    So, what's the issue? Are you trying to suggest a social problem with a neighborhood rather than focus on the educational facilities?

  • Tacoma4x4 May 19, 2010

    Therefore, one could argue that the new policies sole objective was to allow poor kids to be clumped together in even greater numbers. Not so great when you peel the onion back and see what's there, right?

    How does being poor affect your ability to get a good education, I was poor and got a good education, both through school and my parents because I chose to, and put myself through college...

  • UPTOP May 19, 2010

    Paulej: Where exactly did you grow up and go to school ? I agree that is how the money is suppose to be distributed, but that's not always the case, try leaving your world and visit the other side of town sometimes, everything you read or hear on the news, is not always correct !!

  • Alexia.1 May 19, 2010

    UPTOP, "It's sad that those in inner city schools don't have access to a good and equal Education as those in other neighborhoods."

    What in the world are you talking about? If there is a school in the county that does not have comparable chairs, equipment, books, etc., to the other schools in the county, then I'd agree with you.

    But, I don't think that's the case. If there is such a case, then educate me. As I understand it, the county collects property taxes across the entire county and then gives that money to the schools equally. So, all kids have the same access to the same educational resources.

  • Alexia.1 May 19, 2010

    mindofreason, as I understand it, the issue has to do with picking up a kid and dragging them across the county to go to school. That's pointless, wastes gas, cost more to pay drivers, fuel, etc. It certainly is a waste of a kid's time, too.

    And there are neighborhood schools. When I heard "neighborhood school", I interpreted that to be a school relatively close to me. It might be a bit too far to walk, but I can get to an elementary school, middle school, and high school within 15 minutes. So, any kid in my neighborhood out to be able to go those that are closest. If the school is full, then the next closest. I believe that's what people have in mind.

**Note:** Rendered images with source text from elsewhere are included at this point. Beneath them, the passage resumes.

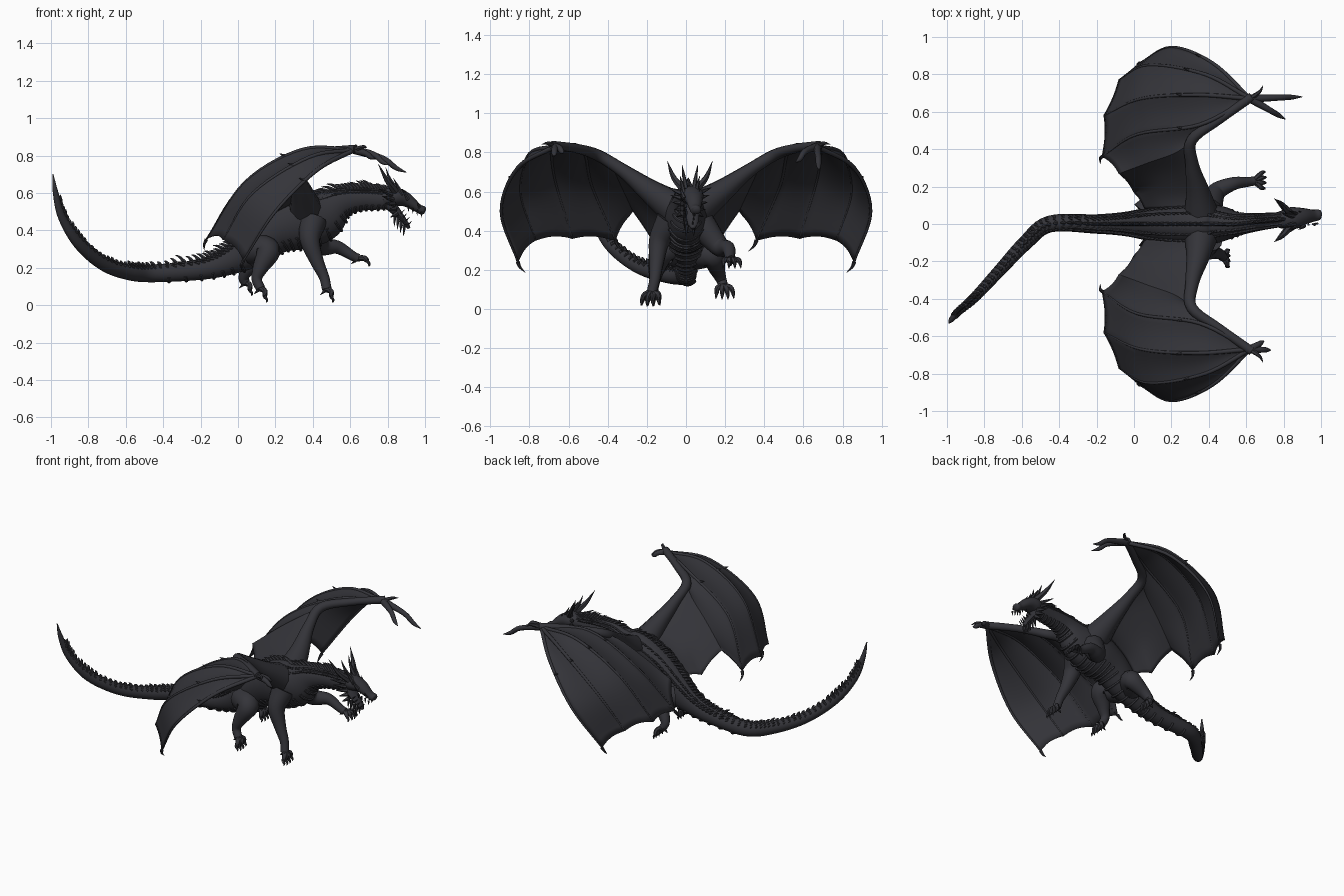
import bpy, bmesh, math, random
from mathutils import Vector

random.seed(4)
if "Cube" in bpy.data.objects:
    bpy.data.objects.remove(bpy.data.objects["Cube"])

hide = bpy.data.materials.new("charcoal_hide")
hide.use_nodes = True
hide.diffuse_color = (.034, .034, .041, 1)
shader = hide.node_tree.nodes["Principled BSDF"]
shader.inputs["Base Color"].default_value = hide.diffuse_color
shader.inputs["Roughness"].default_value = .7


def spline(points, steps):
    """Smooth curve through points of any dimension."""
    pts = [Vector(p) for p in points]
    pts = [pts[0] * 2 - pts[1]] + pts + [pts[-1] * 2 - pts[-2]]
    out = []
    for a, b, c, d in zip(pts, pts[1:], pts[2:], pts[3:]):
        for i in range(steps):
            t = i / steps
            out.append(b + (c - a) * t / 2 + (a * 2 - b * 5 + c * 4 - d) * t * t / 2
                       + (b * 3 - a - c * 3 + d) * t ** 3 / 2)
    return out + [pts[-2]]


def finish(bm, name, angle=50):
    bmesh.ops.recalc_face_normals(bm, faces=bm.faces)
    mesh = bpy.data.meshes.new(name)
    bm.to_mesh(mesh)
    bm.free()
    obj = bpy.data.objects.new(name, mesh)
    bpy.context.collection.objects.link(obj)
    mesh.materials.append(hide)
    bpy.ops.object.select_all(action='DESELECT')
    obj.select_set(True)
    bpy.context.view_layer.objects.active = obj
    bpy.ops.object.shade_smooth_by_angle(angle=math.radians(angle))
    return obj


def add_tube(bm, points, steps=5, sides=10):
    """Tube through (x, y, z, side radius[, upright radius]) points."""
    path = spline(points, steps)
    spots = [Vector(p[:3]) for p in path]
    side, rings = Vector((0, 1, 0)), []
    for i, p in enumerate(path):
        t = (spots[min(i + 1, len(path) - 1)] - spots[max(i - 1, 0)]).normalized()
        side = side - t * side.dot(t)
        if side.length < .05:
            side = t.orthogonal()
        side.normalize()
        up = side.cross(t)
        wide, tall = max(p[3], .001), max(p[-1], .001)
        ring = []
        for k in range(sides):
            a = math.tau * k / sides
            ring.append(bm.verts.new(spots[i] + side * wide * math.cos(a) + up * tall * math.sin(a)))
        rings.append(ring)
    for r, s in zip(rings, rings[1:]):
        for k in range(sides):
            bm.faces.new((r[k], r[k - 1], s[k - 1], s[k]))
    bm.faces.new(rings[0])
    bm.faces.new(rings[-1][::-1])
    return path


def add_spike(bm, base, tip, radius, bend=(0, 0, 0)):
    a, b = Vector(base), Vector(tip)
    mid = (a + b) / 2 + Vector(bend)
    add_tube(bm, [(*a, radius), (*mid, radius * .65), (*b, .001)], 3, 6)


# Body from neck to tail tip
bm = bmesh.new()
body = add_tube(bm, [
    (.84, .03, .565, .04, .045), (.75, .02, .565, .042, .055), (.65, .01, .565, .05, .062),
    (.55, 0, .545, .065, .085), (.45, 0, .48, .1, .14), (.33, 0, .45, .12, .155),
    (.2, 0, .4, .11, .13), (.08, 0, .31, .09, .11), (-.05, 0, .235, .065, .075),
    (-.2, 0, .19, .052, .055), (-.45, 0, .17, .045, .048), (-.58, -.1, .175, .04, .042),
    (-.72, -.25, .22, .033, .036), (-.85, -.39, .33, .027, .033), (-.94, -.47, .47, .02, .024),
    (-.975, -.51, .6, .014, .016), (-.99, -.53, .7, .003, .003)], 6, 18)
finish(bm, "body")

# Back spines, paired side scales and belly plates follow the body
spines, scales, plates = bmesh.new(), bmesh.new(), bmesh.new()
for i in range(2, len(body) - 8):
    p, q = body[i], body[i + 1]
    c, back = Vector(p[:3]), Vector(q[:3]) - Vector(p[:3])
    back.normalize()
    side = back.cross(Vector((0, 0, 1))).normalized()
    up = side.cross(back)
    size = (.054 if i < 24 else .046 if i < 58 else .024) * random.uniform(.7, 1.2)
    root = c + up * p[4] * .93
    add_spike(spines, root, root + up * size * .8 + back * size * .9, .012, up * size * .15)
    for s in (-1, 1):
        for spread in (.5, .85):
            root = c + up * p[4] * math.cos(spread) * .97 + side * s * p[3] * math.sin(spread) * .97
            add_spike(scales, root, root + up * size * .2 + side * s * size * .15 + back * size * .7, .01)
    if i < 60 and i % 2 == 0:
        arc = []
        for k in range(7):
            a = (k - 3) / 3
            arc.append((*(c - up * p[4] * math.cos(a) + side * p[3] * math.sin(a)), .009))
        add_tube(plates, arc, 2, 6)
finish(spines, "back_spines")
finish(scales, "side_scales")
finish(plates, "belly_plates")

# Head: skull, open jaw, horns, brows, cheek frill, beard and teeth
bm = bmesh.new()
add_tube(bm, [(.77, .02, .57, .042, .045), (.84, .03, .58, .06, .05), (.9, .04, .563, .047, .038),
              (.96, .045, .52, .032, .024), (.99, .05, .505, .028, .024), (1, .05, .5, .012, .012)], 5, 12)
finish(bm, "skull")
bm = bmesh.new()
add_tube(bm, [(.81, .03, .54, .045, .035), (.86, .03, .485, .038, .022),
              (.9, .035, .435, .026, .014), (.915, .035, .41, .008, .008)], 5, 10)
finish(bm, "lower_jaw")

horns, frill, teeth = bmesh.new(), bmesh.new(), bmesh.new()
for s in (-1, 1):
    def at(x, y, z):
        return (x, .02 + s * y, z)
    add_spike(horns, at(.84, .03, .61), at(.75, .115, .755), .022, (0, s * .01, -.012))
    add_spike(horns, at(.86, .02, .61), at(.79, .04, .735), .014, (-.012, 0, 0))
    add_spike(horns, at(.88, .03, .59), at(.83, .05, .68), .012)
    add_spike(horns, at(.91, .03, .565), at(.88, .05, .62), .012)
    add_spike(horns, at(.97, .02, .52), at(.96, .03, .55), .008)
    for k in range(5):
        h = k * .025
        add_spike(frill, at(.82 + h * .3, .04, .59 - h), at(.755 + h * .6, .11 - h * .4, .62 - h * 1.5), .014)
    for k in range(4):
        f = k / 3
        add_spike(frill, at(.84 + f * .05, .025 - f * .01, .49 - f * .06),
                  at(.835 + f * .05, .03 - f * .01, .42 - f * .05), .011)
        add_spike(teeth, at(.91 + f * .07, .027 - f * .01, .53 - f * .03),
                  at(.912 + f * .07, .027 - f * .01, .5 - f * .03), .006)
        add_spike(teeth, at(.87 + f * .04, .028 - f * .013, .49 - f * .06),
                  at(.89 + f * .04, .028 - f * .013, .51 - f * .06), .005)
finish(horns, "horns")
finish(frill, "cheek_frill_and_beard")
finish(teeth, "teeth")


# Legs, each with four clawed toes
def leg(name, points, reach):
    bm = bmesh.new()
    add_tube(bm, points, 6, 12)
    ankle, reach = Vector(points[-1][:3]), Vector(reach)
    for k in (-1.5, -.5, .5, 1.5):
        tip = ankle + reach * (1 - abs(k) * .1) + Vector((0, k * .028, 0))
        knuckle = ankle.lerp(tip, .5) + Vector((.012, k * .008, .008))
        add_tube(bm, [(*ankle, .017), (*knuckle, .014), (*tip, .011)], 3, 7)
        add_spike(bm, tip, tip + Vector((.008, k * .003, -.03)), .01, (.008, 0, 0))
    add_spike(bm, ankle, ankle + Vector((-.035, 0, -.03)), .013)
    finish(bm, name)


leg("front_right_leg", [(.4, -.08, .45, .075), (.385, -.135, .35, .055), (.42, -.15, .24, .038),
                        (.46, -.16, .15, .028), (.475, -.175, .085, .026)], (.025, -.01, -.045))
leg("front_left_leg", [(.4, .08, .43, .075), (.44, .17, .32, .052), (.53, .215, .31, .036),
                       (.61, .225, .265, .026), (.64, .23, .25, .025)], (.055, .005, -.015))
leg("hind_right_leg", [(.08, -.05, .3, .085), (.16, -.12, .29, .068), (.12, -.15, .2, .042),
                       (.1, -.16, .14, .028), (.12, -.17, .09, .026)], (.025, -.01, -.05))
leg("hind_left_leg", [(.06, .05, .28, .08), (.13, .13, .27, .062), (.06, .16, .2, .04),
                      (.03, .18, .15, .028), (.04, .19, .12, .025)], (.025, .01, -.045))

# Wing ribs from outer finger to the flank, each from front edge to trailing edge
wrist = (.62, .67, .83)
ribs = [
    [wrist, (.42, .86, .72), (.2, .945, .5), (.03, .86, .24)],
    [wrist, (.38, .8, .79), (.08, .85, .6), (-.08, .77, .35)],
    [wrist, (.34, .69, .83), (.04, .67, .66), (-.16, .58, .36)],
    [wrist, (.35, .53, .82), (.02, .48, .63), (-.17, .36, .35)],
    [(.31, .44, .785), (.22, .38, .73), (.08, .33, .63), (-.08, .27, .5)],
    [(.38, .2, .62), (.27, .21, .59), (.12, .2, .5), (0, .17, .35)],
    [(.43, .07, .54), (.29, .08, .54), (.15, .08, .46), (.06, .08, .36)]]


def wing(side, m):
    def flip(points):
        return [(p[0], p[1] * m, *p[2:]) for p in points]
    curves = [spline(flip(r), 7) for r in ribs]
    # Membrane sags between ribs and has a shallow scalloped hem
    bm, rows, n = bmesh.new(), [], 6
    last = len(curves[0]) - 1
    for j in range((len(curves) - 1) * n + 1):
        g = min(j // n, len(curves) - 2)
        f = j / n - g
        bow = math.sin(math.pi * f)
        row = []
        for i in range(last + 1):
            a = i * (1 - .02 * bow)
            lo = min(int(a), last - 1)
            p, q = [c[lo].lerp(c[lo + 1], a - lo) for c in (curves[g], curves[g + 1])]
            v = p.lerp(q, f)
            v.z -= .012 * bow * math.sin(math.pi * i / last)
            row.append(bm.verts.new(v))
        rows.append(row)
    for r, s in zip(rows, rows[1:]):
        for i in range(last):
            bm.faces.new((r[i], r[i + 1], s[i + 1], s[i]))
    bmesh.ops.remove_doubles(bm, verts=bm.verts, dist=.0005)
    skin = finish(bm, side + "_wing_membrane", 30)
    solid = skin.modifiers.new("thickness", 'SOLIDIFY')
    solid.thickness, solid.offset = .007, 0

    # Arm, finger bones and hooked tips
    bm = bmesh.new()
    add_tube(bm, flip([(.36, .05, .51, .095), (.34, .18, .6, .062), (.31, .32, .705, .036),
                       (.31, .45, .785, .03), (.46, .56, .82, .024), (.63, .68, .835, .024)]), 5, 10)
    finish(bm, side + "_wing_arm")
    bm = bmesh.new()
    for k, c in enumerate(curves[:4]):
        add_tube(bm, [(*p, .013 - .008 * i / last) for i, p in enumerate(c)], 1, 8)
        add_spike(bm, c[9], c[9] + Vector((-.03, .01 * m, .012)), .01)
        if k in (0, 3):
            add_spike(bm, c[-1], c[-1] + Vector((-.01, -.04 * m, -.055)), .011, (-.006, .008 * m, 0))
    finish(bm, side + "_wing_fingers")

    # Wrist claws; the left hand reaches further forward
    reach = 1 if m > 0 else .4
    bm = bmesh.new()
    hand = Vector(flip([wrist])[0])
    for dx, dy, dz in ((.28, .01, -.12), (.19, -.11, -.08)):
        ext = Vector((dx, dy * m, dz)) * reach
        knee = hand + ext * .55 + Vector((0, 0, .02 * reach))
        add_tube(bm, [(*hand, .022), (*knee, .016), (*(hand + ext * .8), .013), (*(hand + ext), .002)], 4, 8)
    add_spike(bm, hand, hand + Vector((.07, .07 * m, .01)), .015, (.015, 0, .012))
    finish(bm, side + "_wing_claws")


wing("left", 1)
wing("right", -1)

    Anyway, I'm definitely in favor of not needlessly shipping kids across the county. That's an insane policy.

  • UPTOP May 19, 2010

    I think the game plan all along was to see All students recieve the same if not equal Eduacation. It's sad that those in inner city schools don't have access to a good and equal Education as those in other neighborhoods.I don't know what intentions the Board had in mind, but they have to admitt the game plan has gotten everyones attention....

  • mindofreason May 19, 2010

    I love when I make a comment that no one has any good responses for! I would love to debate this point, because I have been saying this all along...This plan was never thought out. Wake County will never have truly neighborhood schools. Therefore, one could argue that the new policies sole objective was to allow poor kids to be clumped together in even greater numbers. Not so great when you peel the onion back and see what's there, right?

  • Tacoma4x4 May 19, 2010

    Personally I would prefer to attend a school with those in common with me, a school that is close, so this sounds good to me.. I live in a small community with a combination of three plus, small towns. Anyway my point is that there are only two high schools within my community where there is a large diversity of students from all around, poor, rich, same neighborhood, all races..etc. And I have found that these kids tend to separate themselves from other different kids anyway. They like having friends with something in common and form groups...some bad, some good, and having all these kids mixed together does not help with the fact that they get a good education, seems to be their choice in the long run....